* _Problem description_: Where the records hold the string "sides", show the whole line it sits on.

Task input below:

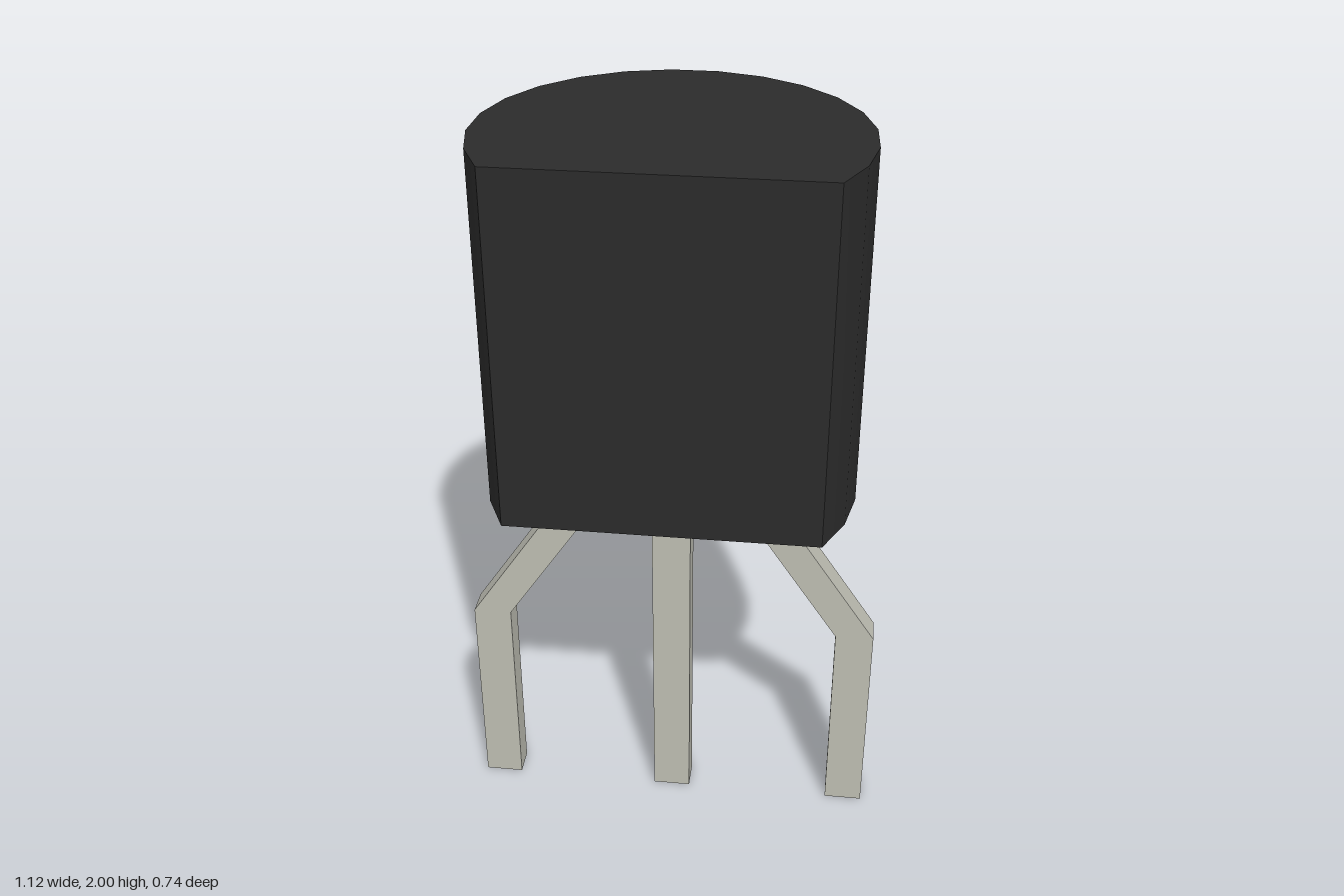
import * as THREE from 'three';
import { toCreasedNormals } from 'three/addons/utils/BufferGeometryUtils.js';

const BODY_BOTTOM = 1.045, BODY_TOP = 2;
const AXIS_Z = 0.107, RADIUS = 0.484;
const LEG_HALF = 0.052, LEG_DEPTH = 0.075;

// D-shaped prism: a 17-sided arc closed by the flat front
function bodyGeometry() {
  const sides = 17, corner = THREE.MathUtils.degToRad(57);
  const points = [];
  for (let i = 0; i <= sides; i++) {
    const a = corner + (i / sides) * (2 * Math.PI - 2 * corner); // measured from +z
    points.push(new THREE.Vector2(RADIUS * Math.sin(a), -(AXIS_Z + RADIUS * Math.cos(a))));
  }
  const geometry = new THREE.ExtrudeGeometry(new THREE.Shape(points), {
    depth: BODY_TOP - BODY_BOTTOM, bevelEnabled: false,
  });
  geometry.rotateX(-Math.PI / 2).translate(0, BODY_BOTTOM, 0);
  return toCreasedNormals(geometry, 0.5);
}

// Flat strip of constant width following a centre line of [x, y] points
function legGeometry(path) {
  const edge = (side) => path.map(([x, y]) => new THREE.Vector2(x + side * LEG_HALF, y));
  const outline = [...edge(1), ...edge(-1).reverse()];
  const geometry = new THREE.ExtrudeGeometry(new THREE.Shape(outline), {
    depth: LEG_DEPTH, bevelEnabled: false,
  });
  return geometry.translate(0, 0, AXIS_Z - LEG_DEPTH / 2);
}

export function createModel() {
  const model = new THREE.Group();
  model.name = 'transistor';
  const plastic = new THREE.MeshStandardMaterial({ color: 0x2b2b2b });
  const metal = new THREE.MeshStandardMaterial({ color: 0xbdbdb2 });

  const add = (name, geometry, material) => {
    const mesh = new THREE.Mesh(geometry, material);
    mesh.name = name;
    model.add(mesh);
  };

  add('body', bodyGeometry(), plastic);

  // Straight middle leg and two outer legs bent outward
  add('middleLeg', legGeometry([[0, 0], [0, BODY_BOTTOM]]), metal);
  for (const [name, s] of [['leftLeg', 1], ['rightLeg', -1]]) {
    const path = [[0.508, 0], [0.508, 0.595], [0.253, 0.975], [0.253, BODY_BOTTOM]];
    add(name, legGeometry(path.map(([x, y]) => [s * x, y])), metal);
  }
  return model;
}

End of Task input.

* _Completed exercise_:
  const sides = 17, corner = THREE.MathUtils.degToRad(57);
  for (let i = 0; i <= sides; i++) {
    const a = corner + (i / sides) * (2 * Math.PI - 2 * corner); // measured from +z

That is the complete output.